Manwar Ali, a Suffolk Imam who runs the charity JIMAS, was a mujahedeen fighter in the 80s and 90s but is now trying to stop Muslims going to Syria or Iraq.
Ivan Humble used to be the Eastern regional organizer for the EDL, but left it earlier this year to focus on improving relations between communities. Even while still an EDL activist he’d had the unusual distinction of being praised by EDL News (an anti-EDL site) for trying to promote dialogue with Muslims following the murder of Lee Rigby.
Yesterday both men were the guests of Mark Murphy on BBC Radio Suffolk, responding to questions from members of the public.
The conversation brought out some telling parallels between their journeys into and out of extremism. Ivan explained how his concerns started around the time of the Luton parade (when poppies were burned by Al-Muhajiroun supporters) and these drew him to discover the EDL. He explained (around 1:10) that he became caught up in this world and never listened to alternative views – but then he started to make contact with local Muslims and his perspective began to shift. Manwar had also been fired by perceived injustices in the world, but now regretted the part he had played in stirring up radicalism.

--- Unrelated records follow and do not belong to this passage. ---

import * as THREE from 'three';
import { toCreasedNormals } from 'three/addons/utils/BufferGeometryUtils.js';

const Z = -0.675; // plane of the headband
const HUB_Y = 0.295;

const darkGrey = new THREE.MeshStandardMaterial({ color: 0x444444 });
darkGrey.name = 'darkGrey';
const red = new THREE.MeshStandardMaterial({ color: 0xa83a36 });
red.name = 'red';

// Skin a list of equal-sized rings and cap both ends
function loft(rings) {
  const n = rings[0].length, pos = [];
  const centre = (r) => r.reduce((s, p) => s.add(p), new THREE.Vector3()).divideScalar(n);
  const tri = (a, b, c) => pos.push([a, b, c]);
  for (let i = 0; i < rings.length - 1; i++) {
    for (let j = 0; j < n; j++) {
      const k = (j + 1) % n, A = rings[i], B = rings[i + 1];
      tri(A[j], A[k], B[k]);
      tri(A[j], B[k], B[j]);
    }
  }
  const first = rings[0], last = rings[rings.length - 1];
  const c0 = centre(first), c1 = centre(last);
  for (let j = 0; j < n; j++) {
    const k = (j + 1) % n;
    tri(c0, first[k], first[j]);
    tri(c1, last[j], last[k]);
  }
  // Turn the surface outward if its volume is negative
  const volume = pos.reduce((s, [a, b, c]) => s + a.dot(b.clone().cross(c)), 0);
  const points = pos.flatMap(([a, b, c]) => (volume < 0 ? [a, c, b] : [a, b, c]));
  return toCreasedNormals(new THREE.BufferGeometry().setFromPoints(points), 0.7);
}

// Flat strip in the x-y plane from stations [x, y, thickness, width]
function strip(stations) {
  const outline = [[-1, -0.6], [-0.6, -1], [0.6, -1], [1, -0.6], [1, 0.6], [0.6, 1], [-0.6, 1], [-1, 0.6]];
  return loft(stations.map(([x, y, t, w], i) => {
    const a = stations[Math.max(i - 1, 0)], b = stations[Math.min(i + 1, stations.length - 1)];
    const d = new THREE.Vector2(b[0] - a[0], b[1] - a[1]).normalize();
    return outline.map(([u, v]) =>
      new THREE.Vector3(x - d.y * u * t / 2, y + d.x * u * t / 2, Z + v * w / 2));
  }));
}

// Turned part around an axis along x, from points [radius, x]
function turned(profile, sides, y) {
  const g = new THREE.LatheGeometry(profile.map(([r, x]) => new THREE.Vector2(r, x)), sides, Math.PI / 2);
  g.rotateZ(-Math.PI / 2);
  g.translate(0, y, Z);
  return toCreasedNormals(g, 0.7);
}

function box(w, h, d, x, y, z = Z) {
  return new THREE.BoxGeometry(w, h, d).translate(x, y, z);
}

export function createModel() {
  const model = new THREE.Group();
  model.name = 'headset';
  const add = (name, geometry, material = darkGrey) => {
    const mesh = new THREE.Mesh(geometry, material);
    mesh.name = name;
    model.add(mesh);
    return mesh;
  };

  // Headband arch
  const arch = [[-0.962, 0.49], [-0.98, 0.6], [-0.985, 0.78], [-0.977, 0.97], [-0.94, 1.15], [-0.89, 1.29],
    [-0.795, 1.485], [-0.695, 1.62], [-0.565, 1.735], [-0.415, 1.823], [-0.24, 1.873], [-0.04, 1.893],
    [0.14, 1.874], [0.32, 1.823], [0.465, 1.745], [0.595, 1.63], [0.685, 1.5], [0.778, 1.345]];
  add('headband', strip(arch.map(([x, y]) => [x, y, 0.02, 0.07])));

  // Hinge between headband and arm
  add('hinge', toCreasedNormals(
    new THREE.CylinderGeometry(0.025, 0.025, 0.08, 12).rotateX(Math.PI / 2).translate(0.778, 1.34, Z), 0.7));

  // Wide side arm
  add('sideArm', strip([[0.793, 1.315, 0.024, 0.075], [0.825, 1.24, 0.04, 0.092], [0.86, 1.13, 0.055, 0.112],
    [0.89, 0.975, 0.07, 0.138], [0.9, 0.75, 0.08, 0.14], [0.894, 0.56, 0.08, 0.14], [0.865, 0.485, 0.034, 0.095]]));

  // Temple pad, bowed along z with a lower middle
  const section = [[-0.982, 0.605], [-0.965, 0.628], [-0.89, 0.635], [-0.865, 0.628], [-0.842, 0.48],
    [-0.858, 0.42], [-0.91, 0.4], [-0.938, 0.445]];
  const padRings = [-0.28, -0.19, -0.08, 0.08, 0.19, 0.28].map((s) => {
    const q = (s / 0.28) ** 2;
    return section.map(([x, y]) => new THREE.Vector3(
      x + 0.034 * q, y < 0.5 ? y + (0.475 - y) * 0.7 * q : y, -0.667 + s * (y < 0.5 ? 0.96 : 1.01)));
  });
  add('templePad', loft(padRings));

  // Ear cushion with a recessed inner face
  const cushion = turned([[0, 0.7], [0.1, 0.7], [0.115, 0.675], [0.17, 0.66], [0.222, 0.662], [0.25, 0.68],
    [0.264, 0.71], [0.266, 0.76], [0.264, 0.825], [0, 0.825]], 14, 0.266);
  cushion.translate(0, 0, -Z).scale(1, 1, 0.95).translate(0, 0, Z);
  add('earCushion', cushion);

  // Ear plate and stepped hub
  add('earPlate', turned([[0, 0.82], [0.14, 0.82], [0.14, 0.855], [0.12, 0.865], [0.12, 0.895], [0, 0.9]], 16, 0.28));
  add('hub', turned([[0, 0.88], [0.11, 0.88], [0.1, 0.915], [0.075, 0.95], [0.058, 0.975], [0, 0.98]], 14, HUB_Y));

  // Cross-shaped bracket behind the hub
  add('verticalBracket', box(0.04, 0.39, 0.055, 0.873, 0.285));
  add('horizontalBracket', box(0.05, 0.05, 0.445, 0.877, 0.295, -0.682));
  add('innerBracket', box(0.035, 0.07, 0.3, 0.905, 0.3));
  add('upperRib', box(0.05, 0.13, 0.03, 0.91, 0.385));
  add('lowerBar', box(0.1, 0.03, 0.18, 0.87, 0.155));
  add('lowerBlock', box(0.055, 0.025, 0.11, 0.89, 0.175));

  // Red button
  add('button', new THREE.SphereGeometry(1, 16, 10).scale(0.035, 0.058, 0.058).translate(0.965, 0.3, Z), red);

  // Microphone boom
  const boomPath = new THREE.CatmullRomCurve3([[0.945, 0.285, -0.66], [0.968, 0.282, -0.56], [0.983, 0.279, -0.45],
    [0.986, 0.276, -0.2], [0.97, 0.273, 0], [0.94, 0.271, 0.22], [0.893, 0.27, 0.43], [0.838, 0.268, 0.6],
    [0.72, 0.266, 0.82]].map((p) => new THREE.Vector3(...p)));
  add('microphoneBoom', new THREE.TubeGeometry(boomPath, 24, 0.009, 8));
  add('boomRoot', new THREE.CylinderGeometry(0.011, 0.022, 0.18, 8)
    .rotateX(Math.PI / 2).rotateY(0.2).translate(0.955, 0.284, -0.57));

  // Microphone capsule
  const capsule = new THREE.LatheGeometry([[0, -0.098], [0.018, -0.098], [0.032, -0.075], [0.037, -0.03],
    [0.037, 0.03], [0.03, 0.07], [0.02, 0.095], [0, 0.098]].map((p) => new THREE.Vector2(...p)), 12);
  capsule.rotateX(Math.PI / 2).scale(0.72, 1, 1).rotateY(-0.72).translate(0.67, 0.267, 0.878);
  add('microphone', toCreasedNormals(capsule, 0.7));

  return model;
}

One thing which struck me about the interview was the way both Ivan and Manwar made statements one might more readily associate with the ‘other side’. This is Ivan’s take on Muslims in the media:
“The British media has got to take a lot of blame for the insecurities we feel about the Muslims and the Islamic faith because they don’t want to print the positive stories’.
Later, at 1:52, he complained about a skewed headline in the Daily Mail which he perceived to be anti-Muslim. When Mark Murphy challenged him, saying that it was the media’s duty to report news – Ivan responded wryly ‘yeah, but without the little twists.’
I particularly agreed with this point, also made by Ivan:
‘You need to take on Islamists without alienating the whole Muslim community’ (around 1:21)
He went on to argue that the police have been softer on Muslim extremists than on EDL activists distributing leaflets. Manwar agreed – he thought the poppy burners were let off very lightly whereas EDL marchers were handled more robustly (1:23) and also endorsed a point made by Mark Murphy, who suggested that the police adopted a soft approach in the hope of defusing tensions but that this just fuelled the fire for the EDL. Manwar echoed Ivan’s view that people needed to speak English, and added ‘all this translation that we get into in council proceedings … is totally unacceptable.’
The conversation then shifted to a discussion of Islam itself. Manwar readily acknowledged that more Muslims were committing crimes in the name of their faith than members of other religions, but asserted that this was down to a range of factors, and should not be ascribed to some unique flaw in Islam itself. He went on to agree that there was a real problem with Muslim hate preachers in this country (around 1:39) and that this meant that disaffected Muslim youths were more likely to get set on a path of violence and extremism than (for example) their white working class counterparts.
Manwar expressed sympathy for Ivan’s point that people like him had helped bring issues such as FGM and radicalization to people’s attention (1:46), and said we shouldn’t shy away from open debates on such issues. He also agreed that, taken in isolation, some passages in the Qur’an did seem to promote violence and intolerance – that clearly wasn’t his own view, but demonstrated his willingness to engage directly with people’s concerns.
Finally Manwar Ali condemned the outbreak of antisemitism following events in Gaza, including recent news stories about violence associated with supermarket boycotts (which reminded him of WW2). Ivan said that he thought people demonstrating against Israel at least needed to make it clear that they opposed Hamas as well (1:56).
It seems very positive that two people from different sides of such a polarized debate can not only talk to each other but identify many shared views. Both are well placed to extend this understanding beyond a personal conversation, and encourage dialogue within and between their respective communities.